If a line in the entries below contains the word "return", it counts; report how many such lines there are, and only that number.
#### INFORMATION ####
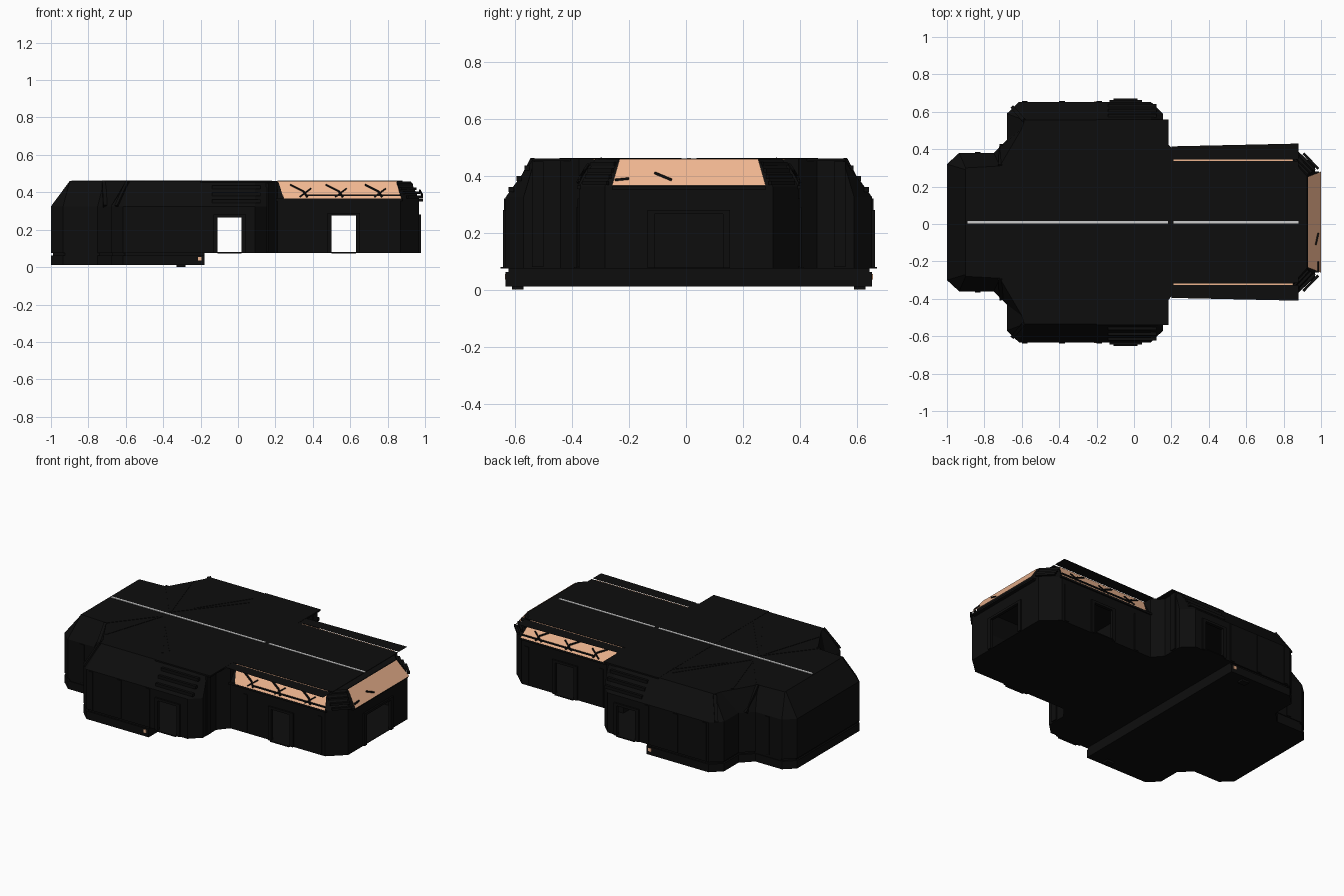
import bpy, bmesh
from mathutils import Vector

if "Cube" in bpy.data.objects:
    bpy.data.objects.remove(bpy.data.objects["Cube"])

CY = 0.01  # symmetry line of the plan


def material(name, col):
    m = bpy.data.materials.new(name)
    m.diffuse_color = (*col, 1)
    m.use_nodes = True
    m.node_tree.nodes["Principled BSDF"].inputs["Base Color"].default_value = m.diffuse_color
    return m


BLACK = material("black_panel", (0.004, 0.004, 0.004))
GLOW = material("warm_window", (0.87, 0.47, 0.28))


def finish(name, bm, mat):
    bmesh.ops.recalc_face_normals(bm, faces=bm.faces)
    me = bpy.data.meshes.new(name)
    bm.to_mesh(me)
    bm.free()
    ob = bpy.data.objects.new(name, me)
    bpy.context.collection.objects.link(ob)
    if mat:
        me.materials.append(mat)
    return ob


def loft(name, loops, mat=BLACK):
    """Closed solid through stacked loops of equal length."""
    bm = bmesh.new()
    rings = [[bm.verts.new((x, y + CY, z)) for x, y, z in lp] for lp in loops]
    n = len(rings[0])
    for a, b in zip(rings, rings[1:]):
        for i in range(n):
            j = (i + 1) % n
            bm.faces.new((a[i], a[j], b[j], b[i]))
    bm.faces.new(rings[0][::-1])
    bm.faces.new(rings[-1])
    bmesh.ops.remove_doubles(bm, verts=bm.verts, dist=1e-4)
    return finish(name, bm, mat)


def box(name, x0, x1, y0, y1, z0, z1, mat=BLACK):
    lp = [(x0, y0), (x1, y0), (x1, y1), (x0, y1)]
    return loft(name, [[(x, y, z) for x, y in lp] for z in (z0, z1)], mat)


def bar(name, a, b, w, mat=BLACK, h=None):
    """Square bar from a to b."""
    a, b = Vector(a), Vector(b)
    d = (b - a).normalized()
    s = d.cross(Vector((0, 0, 1))).normalized() * w / 2
    u = s.cross(d).normalized() * (h or w) / 2
    ring = [s + u, s - u, -s - u, -s + u]
    return loft(name, [[a + r for r in ring], [b + r for r in ring]], mat)


def panel(name, pts, mat):
    bm = bmesh.new()
    bm.faces.new([bm.verts.new((x, y + CY, z)) for x, y, z in pts])
    return finish(name, bm, mat)


def mirrored(half):
    return half + [(x, -y) for x, y in reversed(half)]


def at(pts, z):
    return [(x, y, z) for x, y in pts]


def hollow(ob, cutters):
    s = ob.modifiers.new("shell", "SOLIDIFY")
    s.thickness, s.offset = 0.006, -1
    for c in cutters:
        m = ob.modifiers.new("opening", "BOOLEAN")
        m.operation, m.object, m.solver = "DIFFERENCE", c, "EXACT"


def cutter(name, *dims):
    c = box(name, *dims)
    c.hide_render = True
    c.display_type = "WIRE"
    return c


# Main hall: cross-shaped plan with sloped shoulders
wall = mirrored([(-1, .31), (-.935, .37), (-.75, .37), (-.68, .44), (-.68, .58),
                 (-.615, .643), (.09, .643), (.155, .58), (.155, .45), (.21, .385)])
roof = mirrored([(-.9, .28), (-.9, .29), (-.717, .30), (-.6, .5), (-.586, .545),
                 (-.58, .545), (.09, .545), (.155, .54), (.155, .45), (.21, .385)])
hall = loft("main_hall", [at(wall, .075), at(wall, .325), at(roof, .46)])
hollow(hall, [cutter("hall_door_cutter", -.11, .02, -.8, .8, .079, .265)])

# Base skirt under the left part of the hall
half = [(-1, .31), (-.935, .37), (-.75, .37), (-.68, .44), (-.68, .58),
        (-.615, .643), (-.18, .643)]
base = mirrored(half)
inner = [(x + .01 if x < -.2 else x, y * .985) for x, y in base]
loft("base_skirt", [at(base, .012), at(base, .062)])
loft("base_joint", [at(inner, .06), at(inner, .078)])
for s in (-1, 1):
    box("base_foot", -.33, -.28, s * .6 - .02, s * .6 + .02, 0, .02)
    box("base_lamp", -.215, -.195, s * .644 - .002, s * .644 + .002, .035, .055, GLOW)

# Wing: lower block with sloped glazing band
w_wall = mirrored([(.16, .385), (.87, .385), (.968, .295)])
w_roof = mirrored([(.16, .328), (.85, .328), (.925, .245)])
wing = loft("wing", [at(w_wall, .075), at(w_wall, .362), at(w_roof, .459)])
hollow(wing, [cutter("wing_door_cutter", .5, .63, -.8, .8, .079, .275),
              cutter("end_door_cutter", .9, 1.1, -.12, .12, .079, .265)])

# Roof plates and light strips
box("hall_roof_plate", -.2, .185, -.55, .55, .452, .461)
box("wing_roof_plate", .185, .88, -.326, .326, .458, .461)
for s in (-1, 1):
    panel("wing_eave", [(.2, s * .336, .461), (.88, s * .336, .461),
                        (.88, s * .42, .461), (.2, s * .405, .461)], BLACK)
    box("eave_slit_light", .21, .85, s * .331 - .004, s * .331 + .004, .456, .4595, GLOW)
for x0, x1 in ((-.89, .183), (.21, .88)):
    box("roof_light_strip", x0, x1, -.007, .007, .46, .463, None)

# Raised roof ribs fanning out from the crossing, and shoulder ribs
for s in (-1, 1):
    for ex, ey in ((-.717, .30), (-.63, .43), (-.2, .4), (-.22, .45)):
        bar("roof_rib", (-.5, s * .03, .459), (ex, s * ey, .459), .012, h=.006)
    bar("valley_rib", (-.717, s * .30, .458), (-.71, s * .41, .325), .02)
    bar("corner_rib", (-.588, s * .543, .456), (-.648, s * .612, .325), .02)

# Side glazing, rails and broken frame bars
for s in (-1, 1):
    panel("wing_side_window", [(.215, s * .333, .459), (.845, s * .333, .459),
                               (.875, s * .392, .365), (.245, s * .392, .365)], GLOW)
    bar("window_rail", (.36, s * .385, .384), (.87, s * .385, .384), .008)
    bar("window_sill", (.2, s * .387, .36), (.88, s * .387, .36), .012)
    for x in (.33, .52, .73):
        bar("frame_bar", (x - .05, s * .352, .44), (x + .02, s * .375, .405), .008)
        bar("frame_bar", (x + .02, s * .375, .405), (x + .04, s * .39, .375), .008)
        bar("frame_bar", (x, s * .388, .375), (x + .06, s * .366, .42), .006)

# End window with sill and cracks
panel("end_window", [(.93, -.243, .459), (.93, .243, .459),
                     (1, .27, .365), (1, -.27, .365)], GLOW)
box("end_window_sill", .95, .99, -.27, .27, .352, .363)
bar("end_crack", (.972, -.12, .41), (.985, -.06, .385), .008)
bar("end_crack", (.985, -.26, .385), (.985, -.21, .39), .008)

# Corner louvres at the wing end
for s in (-1, 1):
    for k in range(4):
        z, o = .375 + k * .022, -.018 * k
        bar("corner_louvre", (.905 + o, s * (.368 + o * .5), z),
            (.985 + o, s * (.285 + o * .5), z), .014)

# Door frames, steps and shoulder louvres
for s in (-1, 1):
    for x0, x1, y, top in ((-.11, .02, .643, .265), (.5, .63, .385, .275)):
        for xa, xb in ((x0 - .022, x0), (x1, x1 + .022)):
            box("door_jamb", xa, xb, s * y - .01, s * y + .01, .076, top + .015)
        box("door_lintel", x0, x1, s * y - .01, s * y + .01, top, top + .015)
        box("door_step", x0, x1, s * y, s * (y + .018), .074, .08)
    for k in range(3):
        t = .2 + .28 * k
        y, z = .643 - .098 * t, .325 + .135 * t
        bar("shoulder_louvre", (-.14, s * y, z), (.12, s * y, z), .018)
for y0, y1 in ((-.145, -.12), (.12, .145)):
    box("end_door_jamb", .96, .978, y0, y1, .076, .28)
box("end_door_lintel", .96, .978, -.12, .12, .265, .28)

# Shallow pilasters on the long walls
for s in (-1, 1):
    for x, y in ((-.6, .643), (-.4, .643), (-.2, .643), (-.85, .37), (.3, .385), (.82, .385)):
        box("wall_pilaster", x, x + .03, s * y - .005, s * y + .005, .08, .32)
    box("gable_pilaster", .15, .163, s * .53 - .02, s * .53 + .02, .08, .45)
    box("nose_pilaster", -1, -.99, s * .28 - .015, s * .28 + .015, .08, .325)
####
◆ WRITTEN RESPONSE: 9